She lashes out at men, not with any emotional remarks, but in a humorous way. She says that men get mellowed as they grow in age, or as they grow older, but women are diametrically opposite in nature. They give vent to their suppressed emotions through instinctive outbursts.
According to the poet, women become emotional as they grow in age, for the simple reason that they have been submissive to men over the years. They never got any upper hand at home or at their work place, during their prime period. So, at a later stage, they express their subdued feelings by shouting out at their husbands. This helps them overcome their disappointment or unfulfilled ambitions. The poet feels sorry for those husbands or men who surrender to their wife’s irritation. It is obviously ironic on the part of men to be docile to their wife’s remarks, as they were once intolerant and impatient with their women. She cites examples of husbands being drawn to malls by their wives, or being ordered about in public places. Expressions like “hauled” “sit there! and don’t you move!” bear expression to the (excess) freedom of expression enjoyed by women at a later stage. The poet is not a feminist totally, but, through the poem, she wants to drive home the idea that women despite their love for their husbands all through their life, try to dominate them when they become weak in health or mind. The poem picturises the emotional drama of a woman, who loves her husband, but fails to be polite to him.

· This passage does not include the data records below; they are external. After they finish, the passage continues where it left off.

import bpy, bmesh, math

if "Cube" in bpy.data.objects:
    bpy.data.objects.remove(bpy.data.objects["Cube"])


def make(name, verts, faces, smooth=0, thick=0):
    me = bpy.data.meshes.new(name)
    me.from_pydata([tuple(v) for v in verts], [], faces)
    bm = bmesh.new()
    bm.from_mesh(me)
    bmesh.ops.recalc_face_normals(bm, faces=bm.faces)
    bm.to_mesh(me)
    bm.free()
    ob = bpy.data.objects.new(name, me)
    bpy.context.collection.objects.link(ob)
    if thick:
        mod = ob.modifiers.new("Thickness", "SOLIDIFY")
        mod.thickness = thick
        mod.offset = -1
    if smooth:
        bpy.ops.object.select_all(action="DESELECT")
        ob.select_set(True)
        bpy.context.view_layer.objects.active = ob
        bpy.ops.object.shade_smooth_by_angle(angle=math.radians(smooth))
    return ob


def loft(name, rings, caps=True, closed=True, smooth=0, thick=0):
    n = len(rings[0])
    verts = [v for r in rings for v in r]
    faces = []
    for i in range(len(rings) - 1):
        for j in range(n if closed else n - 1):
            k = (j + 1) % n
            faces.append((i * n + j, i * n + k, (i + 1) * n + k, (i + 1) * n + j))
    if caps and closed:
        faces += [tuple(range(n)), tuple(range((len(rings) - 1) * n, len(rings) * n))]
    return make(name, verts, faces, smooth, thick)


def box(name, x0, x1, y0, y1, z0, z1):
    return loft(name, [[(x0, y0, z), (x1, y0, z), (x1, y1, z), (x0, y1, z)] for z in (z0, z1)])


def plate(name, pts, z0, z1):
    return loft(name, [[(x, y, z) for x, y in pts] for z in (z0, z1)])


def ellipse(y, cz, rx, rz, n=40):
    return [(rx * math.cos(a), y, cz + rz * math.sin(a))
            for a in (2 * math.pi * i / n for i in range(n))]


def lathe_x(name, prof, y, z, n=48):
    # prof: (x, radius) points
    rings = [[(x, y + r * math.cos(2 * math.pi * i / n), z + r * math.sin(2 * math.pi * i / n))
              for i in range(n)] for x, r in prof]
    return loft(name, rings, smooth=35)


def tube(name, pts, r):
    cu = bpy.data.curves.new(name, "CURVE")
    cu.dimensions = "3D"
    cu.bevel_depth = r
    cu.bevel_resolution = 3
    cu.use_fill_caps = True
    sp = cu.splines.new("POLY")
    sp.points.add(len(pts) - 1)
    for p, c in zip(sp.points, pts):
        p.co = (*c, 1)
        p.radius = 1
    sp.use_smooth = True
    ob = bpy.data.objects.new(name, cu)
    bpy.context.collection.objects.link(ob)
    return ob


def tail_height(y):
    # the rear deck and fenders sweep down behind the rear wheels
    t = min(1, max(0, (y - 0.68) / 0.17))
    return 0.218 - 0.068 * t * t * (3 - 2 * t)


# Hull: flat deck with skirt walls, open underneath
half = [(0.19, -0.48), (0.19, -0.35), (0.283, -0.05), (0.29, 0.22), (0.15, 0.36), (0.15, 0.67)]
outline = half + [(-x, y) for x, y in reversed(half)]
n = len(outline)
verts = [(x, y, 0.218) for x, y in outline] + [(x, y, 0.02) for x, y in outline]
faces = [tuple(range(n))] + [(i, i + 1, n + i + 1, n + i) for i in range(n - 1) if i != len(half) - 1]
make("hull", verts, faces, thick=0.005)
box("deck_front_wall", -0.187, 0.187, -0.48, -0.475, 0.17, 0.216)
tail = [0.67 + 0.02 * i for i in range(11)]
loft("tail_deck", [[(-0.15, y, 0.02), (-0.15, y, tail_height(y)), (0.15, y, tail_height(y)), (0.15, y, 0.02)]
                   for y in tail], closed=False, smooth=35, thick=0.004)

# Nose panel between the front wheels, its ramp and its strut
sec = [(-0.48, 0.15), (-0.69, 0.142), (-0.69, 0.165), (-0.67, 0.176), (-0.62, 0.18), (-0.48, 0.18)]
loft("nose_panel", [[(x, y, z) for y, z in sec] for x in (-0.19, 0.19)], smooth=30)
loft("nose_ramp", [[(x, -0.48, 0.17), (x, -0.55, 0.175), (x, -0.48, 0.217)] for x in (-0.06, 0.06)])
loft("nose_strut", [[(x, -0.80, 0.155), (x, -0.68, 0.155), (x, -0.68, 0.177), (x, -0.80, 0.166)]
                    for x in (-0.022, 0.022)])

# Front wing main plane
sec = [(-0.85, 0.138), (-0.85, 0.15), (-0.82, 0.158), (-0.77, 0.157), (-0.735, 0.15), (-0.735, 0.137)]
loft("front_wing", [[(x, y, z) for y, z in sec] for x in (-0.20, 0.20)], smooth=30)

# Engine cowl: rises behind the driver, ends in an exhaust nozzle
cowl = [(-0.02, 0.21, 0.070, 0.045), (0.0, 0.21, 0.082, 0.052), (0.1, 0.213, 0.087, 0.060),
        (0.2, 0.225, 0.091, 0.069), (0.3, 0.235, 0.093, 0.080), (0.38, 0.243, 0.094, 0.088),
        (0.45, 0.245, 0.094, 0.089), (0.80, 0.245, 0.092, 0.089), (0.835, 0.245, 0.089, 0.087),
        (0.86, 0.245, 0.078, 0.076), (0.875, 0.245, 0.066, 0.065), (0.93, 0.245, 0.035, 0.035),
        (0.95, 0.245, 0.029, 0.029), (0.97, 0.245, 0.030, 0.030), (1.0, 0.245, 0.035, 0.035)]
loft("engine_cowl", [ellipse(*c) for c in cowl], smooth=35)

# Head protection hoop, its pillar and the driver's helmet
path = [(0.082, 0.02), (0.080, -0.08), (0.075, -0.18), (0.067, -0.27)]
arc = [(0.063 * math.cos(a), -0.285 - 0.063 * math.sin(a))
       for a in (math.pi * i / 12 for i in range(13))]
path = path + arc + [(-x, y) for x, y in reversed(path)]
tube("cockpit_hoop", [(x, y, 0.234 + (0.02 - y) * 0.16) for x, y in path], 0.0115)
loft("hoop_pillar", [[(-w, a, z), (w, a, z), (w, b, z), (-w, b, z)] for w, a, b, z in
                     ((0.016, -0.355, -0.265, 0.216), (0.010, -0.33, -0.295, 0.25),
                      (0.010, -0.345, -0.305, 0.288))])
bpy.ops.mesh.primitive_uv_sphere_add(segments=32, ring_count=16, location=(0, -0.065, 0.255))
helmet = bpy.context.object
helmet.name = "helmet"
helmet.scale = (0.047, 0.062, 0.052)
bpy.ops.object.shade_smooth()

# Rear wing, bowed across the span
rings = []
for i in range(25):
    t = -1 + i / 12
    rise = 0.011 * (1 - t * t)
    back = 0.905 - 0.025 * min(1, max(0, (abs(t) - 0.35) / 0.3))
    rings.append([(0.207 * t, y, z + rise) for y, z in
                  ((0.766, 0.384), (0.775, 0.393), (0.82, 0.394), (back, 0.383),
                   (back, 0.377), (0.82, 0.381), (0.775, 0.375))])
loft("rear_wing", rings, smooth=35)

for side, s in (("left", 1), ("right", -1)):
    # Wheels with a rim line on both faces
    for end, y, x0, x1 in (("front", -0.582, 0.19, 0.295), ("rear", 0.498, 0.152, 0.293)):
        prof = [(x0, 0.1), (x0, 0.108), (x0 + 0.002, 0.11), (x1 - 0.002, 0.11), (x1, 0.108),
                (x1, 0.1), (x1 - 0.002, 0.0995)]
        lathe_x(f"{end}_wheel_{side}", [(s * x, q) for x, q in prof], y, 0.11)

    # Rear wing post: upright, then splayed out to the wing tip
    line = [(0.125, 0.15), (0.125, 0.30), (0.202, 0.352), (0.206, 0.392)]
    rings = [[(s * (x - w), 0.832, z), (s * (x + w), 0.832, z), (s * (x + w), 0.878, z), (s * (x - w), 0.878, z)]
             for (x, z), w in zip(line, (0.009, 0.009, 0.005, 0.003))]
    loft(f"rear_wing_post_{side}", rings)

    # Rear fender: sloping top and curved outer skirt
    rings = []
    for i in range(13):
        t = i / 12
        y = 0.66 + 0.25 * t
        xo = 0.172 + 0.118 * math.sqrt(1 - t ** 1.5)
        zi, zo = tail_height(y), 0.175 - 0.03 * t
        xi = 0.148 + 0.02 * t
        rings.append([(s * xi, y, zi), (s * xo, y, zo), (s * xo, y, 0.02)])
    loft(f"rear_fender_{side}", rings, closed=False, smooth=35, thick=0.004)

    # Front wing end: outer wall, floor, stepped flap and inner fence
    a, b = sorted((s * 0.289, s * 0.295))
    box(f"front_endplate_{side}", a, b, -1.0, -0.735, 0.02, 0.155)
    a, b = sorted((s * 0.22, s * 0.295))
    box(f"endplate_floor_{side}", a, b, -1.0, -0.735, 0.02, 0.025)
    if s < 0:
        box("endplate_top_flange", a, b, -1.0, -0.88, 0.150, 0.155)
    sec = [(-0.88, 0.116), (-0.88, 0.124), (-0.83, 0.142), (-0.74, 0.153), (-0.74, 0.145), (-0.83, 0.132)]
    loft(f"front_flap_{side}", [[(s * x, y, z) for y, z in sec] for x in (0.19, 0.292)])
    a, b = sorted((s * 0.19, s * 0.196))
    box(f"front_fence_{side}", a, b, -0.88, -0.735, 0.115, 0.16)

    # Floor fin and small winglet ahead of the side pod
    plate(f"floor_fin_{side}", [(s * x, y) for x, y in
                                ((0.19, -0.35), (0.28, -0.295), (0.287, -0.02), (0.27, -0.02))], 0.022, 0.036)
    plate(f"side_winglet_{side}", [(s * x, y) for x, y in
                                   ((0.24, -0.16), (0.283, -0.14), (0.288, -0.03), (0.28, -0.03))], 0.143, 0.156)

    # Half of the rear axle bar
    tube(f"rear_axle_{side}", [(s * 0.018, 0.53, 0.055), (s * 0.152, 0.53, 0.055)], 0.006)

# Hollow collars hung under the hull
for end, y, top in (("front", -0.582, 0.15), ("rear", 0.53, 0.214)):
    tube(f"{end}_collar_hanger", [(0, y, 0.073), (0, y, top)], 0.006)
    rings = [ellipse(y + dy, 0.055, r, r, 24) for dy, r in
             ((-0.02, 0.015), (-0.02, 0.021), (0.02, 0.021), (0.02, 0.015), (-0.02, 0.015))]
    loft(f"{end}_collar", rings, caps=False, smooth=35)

The poet, being a woman, knows very well that woman never enjoyed equal status with men, right from their childhood days. This is the sole reason for women being antipathetic to their male counter parts, and it grows as they (women) grow in age.